“There was a Celtic Tiger, that much I know… but I didn’t see too much of him personally,” she recalls with a smile. “My town did quite well under the Celtic Tiger when all the Brazilians came, but afterwards, Gort had a massive crash.”
Lisa admits that she had been writing feverishly since she was a child, completing her first novel at the age of 8. Pretty soon, she realised that writing was the only thing she wanted to do. With this in mind, she started writing her blog, The Arse End Of Ireland.
From her vantage point of a Galway council estate, and with the economic crash looming large, McInerney’s take on Celtic Tiger Ireland was by turns wryly funny and sword-sharp.
“I have to admit to being cynical here,” she admits. “I started the blog to build up readership to write fiction.
“I didn’t come from a literary family and hadn’t finished college or done a creative writing master’s. It’s so hard to break into the literary world and be a writer, but at the time (2006) blogs were really taking off.
“My thinking was, ‘hopefully someone will like the blog and something might actually happen from it.’ It took a while though.”
Still, her writing won her many fans, including fellow writers Joseph O’Connor, Belinda McKeon, and Colin Barrett.
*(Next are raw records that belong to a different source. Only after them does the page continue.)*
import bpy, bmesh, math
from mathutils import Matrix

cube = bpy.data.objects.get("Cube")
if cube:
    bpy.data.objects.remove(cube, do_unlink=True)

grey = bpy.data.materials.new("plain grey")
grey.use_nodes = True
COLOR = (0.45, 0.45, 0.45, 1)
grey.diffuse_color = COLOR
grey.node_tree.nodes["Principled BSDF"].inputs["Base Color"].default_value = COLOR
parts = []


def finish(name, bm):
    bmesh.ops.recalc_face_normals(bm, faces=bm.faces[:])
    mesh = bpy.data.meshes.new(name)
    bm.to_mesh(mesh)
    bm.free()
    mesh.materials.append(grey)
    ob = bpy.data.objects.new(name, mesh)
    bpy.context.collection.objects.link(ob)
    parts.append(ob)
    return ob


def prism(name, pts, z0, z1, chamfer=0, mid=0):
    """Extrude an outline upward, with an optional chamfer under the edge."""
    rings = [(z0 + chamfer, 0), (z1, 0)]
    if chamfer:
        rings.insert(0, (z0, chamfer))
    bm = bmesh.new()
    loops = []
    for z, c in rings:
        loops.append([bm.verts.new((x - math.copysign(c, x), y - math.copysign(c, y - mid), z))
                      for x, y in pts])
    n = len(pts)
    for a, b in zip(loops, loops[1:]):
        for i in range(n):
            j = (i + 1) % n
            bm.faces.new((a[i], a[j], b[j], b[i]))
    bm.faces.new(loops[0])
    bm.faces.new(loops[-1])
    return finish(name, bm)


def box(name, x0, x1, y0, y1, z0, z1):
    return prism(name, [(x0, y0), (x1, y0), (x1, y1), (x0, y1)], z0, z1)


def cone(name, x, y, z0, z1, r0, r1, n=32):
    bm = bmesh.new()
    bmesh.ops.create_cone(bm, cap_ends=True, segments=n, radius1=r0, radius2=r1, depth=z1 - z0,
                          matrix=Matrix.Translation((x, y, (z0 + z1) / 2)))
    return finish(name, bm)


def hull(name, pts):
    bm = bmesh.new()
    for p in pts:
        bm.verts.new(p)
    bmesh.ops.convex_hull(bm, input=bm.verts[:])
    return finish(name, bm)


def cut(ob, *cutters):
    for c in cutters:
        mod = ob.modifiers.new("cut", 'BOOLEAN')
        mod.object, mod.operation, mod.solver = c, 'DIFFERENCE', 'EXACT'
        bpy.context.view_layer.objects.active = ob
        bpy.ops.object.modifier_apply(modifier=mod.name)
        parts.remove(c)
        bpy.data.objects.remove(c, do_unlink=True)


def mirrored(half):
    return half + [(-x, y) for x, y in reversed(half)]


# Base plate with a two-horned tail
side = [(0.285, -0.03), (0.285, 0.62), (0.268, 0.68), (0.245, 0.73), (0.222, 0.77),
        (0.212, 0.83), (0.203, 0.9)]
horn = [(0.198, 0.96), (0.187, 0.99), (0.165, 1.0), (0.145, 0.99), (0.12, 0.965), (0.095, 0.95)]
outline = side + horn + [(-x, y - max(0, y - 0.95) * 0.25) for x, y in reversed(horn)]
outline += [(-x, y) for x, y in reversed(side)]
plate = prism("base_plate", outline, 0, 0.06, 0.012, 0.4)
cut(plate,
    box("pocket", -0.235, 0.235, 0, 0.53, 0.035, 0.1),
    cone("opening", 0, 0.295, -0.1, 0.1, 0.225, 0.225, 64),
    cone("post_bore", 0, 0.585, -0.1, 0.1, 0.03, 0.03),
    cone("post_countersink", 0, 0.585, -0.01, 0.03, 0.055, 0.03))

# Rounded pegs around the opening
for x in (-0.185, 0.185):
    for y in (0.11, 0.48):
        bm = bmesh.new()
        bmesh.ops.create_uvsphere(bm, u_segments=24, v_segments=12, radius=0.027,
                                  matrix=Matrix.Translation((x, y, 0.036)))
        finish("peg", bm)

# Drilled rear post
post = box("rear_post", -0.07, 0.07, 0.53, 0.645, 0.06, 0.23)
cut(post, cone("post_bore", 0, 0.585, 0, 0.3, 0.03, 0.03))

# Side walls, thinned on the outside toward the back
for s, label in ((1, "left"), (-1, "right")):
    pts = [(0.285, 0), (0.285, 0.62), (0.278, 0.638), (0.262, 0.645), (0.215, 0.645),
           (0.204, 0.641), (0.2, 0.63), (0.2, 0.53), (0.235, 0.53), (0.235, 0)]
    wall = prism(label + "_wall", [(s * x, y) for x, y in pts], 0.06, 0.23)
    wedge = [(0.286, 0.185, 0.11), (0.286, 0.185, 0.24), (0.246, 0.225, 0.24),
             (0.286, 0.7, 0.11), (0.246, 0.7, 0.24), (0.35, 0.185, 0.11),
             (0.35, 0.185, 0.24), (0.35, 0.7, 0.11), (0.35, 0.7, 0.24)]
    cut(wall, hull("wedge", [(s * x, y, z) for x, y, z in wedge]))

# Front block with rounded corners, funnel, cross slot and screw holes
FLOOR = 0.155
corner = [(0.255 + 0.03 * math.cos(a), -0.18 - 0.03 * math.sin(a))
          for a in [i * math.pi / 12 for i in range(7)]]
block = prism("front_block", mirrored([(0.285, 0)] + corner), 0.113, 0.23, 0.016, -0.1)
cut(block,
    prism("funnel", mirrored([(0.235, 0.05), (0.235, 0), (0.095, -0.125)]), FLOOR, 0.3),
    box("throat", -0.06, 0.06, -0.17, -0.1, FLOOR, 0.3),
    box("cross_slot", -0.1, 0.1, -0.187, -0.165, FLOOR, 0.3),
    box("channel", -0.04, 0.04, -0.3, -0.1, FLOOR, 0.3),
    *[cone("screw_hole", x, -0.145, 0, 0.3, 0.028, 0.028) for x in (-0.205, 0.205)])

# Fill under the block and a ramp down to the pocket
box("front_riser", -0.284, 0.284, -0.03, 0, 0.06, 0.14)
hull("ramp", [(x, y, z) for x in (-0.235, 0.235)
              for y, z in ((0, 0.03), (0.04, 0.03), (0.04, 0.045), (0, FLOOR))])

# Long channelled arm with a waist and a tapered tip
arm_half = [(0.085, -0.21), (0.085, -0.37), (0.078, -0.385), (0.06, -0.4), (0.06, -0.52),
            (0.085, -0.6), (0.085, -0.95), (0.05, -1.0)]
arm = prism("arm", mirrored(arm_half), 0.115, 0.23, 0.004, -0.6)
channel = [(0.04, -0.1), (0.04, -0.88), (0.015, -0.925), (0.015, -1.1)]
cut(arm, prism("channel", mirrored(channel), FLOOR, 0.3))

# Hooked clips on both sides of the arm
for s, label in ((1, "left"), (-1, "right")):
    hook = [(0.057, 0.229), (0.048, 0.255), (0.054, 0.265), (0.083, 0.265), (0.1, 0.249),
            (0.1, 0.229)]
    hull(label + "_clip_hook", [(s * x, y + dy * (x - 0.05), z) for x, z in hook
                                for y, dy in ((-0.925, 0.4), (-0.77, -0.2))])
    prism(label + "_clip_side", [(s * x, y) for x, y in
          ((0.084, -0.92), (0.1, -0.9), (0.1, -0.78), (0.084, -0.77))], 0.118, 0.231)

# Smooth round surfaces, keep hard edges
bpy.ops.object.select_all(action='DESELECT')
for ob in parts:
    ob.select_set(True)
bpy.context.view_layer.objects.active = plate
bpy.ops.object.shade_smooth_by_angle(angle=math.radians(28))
But it was in 2013, when McInerney wrote a short story, ‘Saturday, Boring’, which was published in Kevin Barry’s Town and Country anthology (Faber), that proved a hint of things to come.
“It’s actually really hard for me,” she reflects, referring to the critical praise already lavished on her. “You’re so pleased on one hand, but there’s a horrible little Irish voice inside you that makes it hard not to say, ‘ah stop, you didn’t really like it’.”
Surely if the likes of Joseph O’Connor heap praise on her writing, though, it can only be a good thing?
“Yeah, when he got in touch to say he liked it, that came out of nowhere,” muses McInerney.
“I’d never met him but my editor sent him a copy and he was amazing about it. He’s one of the few writers of stature that my family had heard of. We’re not really a literary family.
“I remember them saying, ‘ah, he’s the one who wrote about a boat. He’s the one with the sister.’”
After securing London-based representation, McInerney presented her first novel to her agent. “I’d already written this very depressing and gritty novel, and my agent said, ‘you’re very talented but this is very grim…I don’t know if I can really sell this’,” she recalls.
“It was pretty much like something Ray Winstone might appear in. My agent was saying, ‘put some of your humour into something else’.
“I think that first novel will probably stay in my ‘undiscovered genius’ drawer.”
The first draft of The Glorious Heresies was written at a breakneck pace, taking four months to complete. She promptly sold it to John Murray publishers.
“I really just scribbled it out,” admits McInerney. “I made some changes, sold it, and then made some more changes with the editor at John Murray.
“It was eight months in all. I am a very quick writer and, to be fair, it might be better off I was slower.” Already Lisa, a mum-of-one, is working on the first draft of her next novel. Job done, in other words, on achieving her dream of being a full-time writer.
“I know this probably sounds perverse but the fact that I never had anything (financially) makes it really easy to devote yourself full time to writing,” she surmises. “Someone who made more money than me might not find it so easy.”
No doubt being supremely gifted helps a little.
* The Glorious Heresies is available now via John Murray Press at €17.99 (paperback).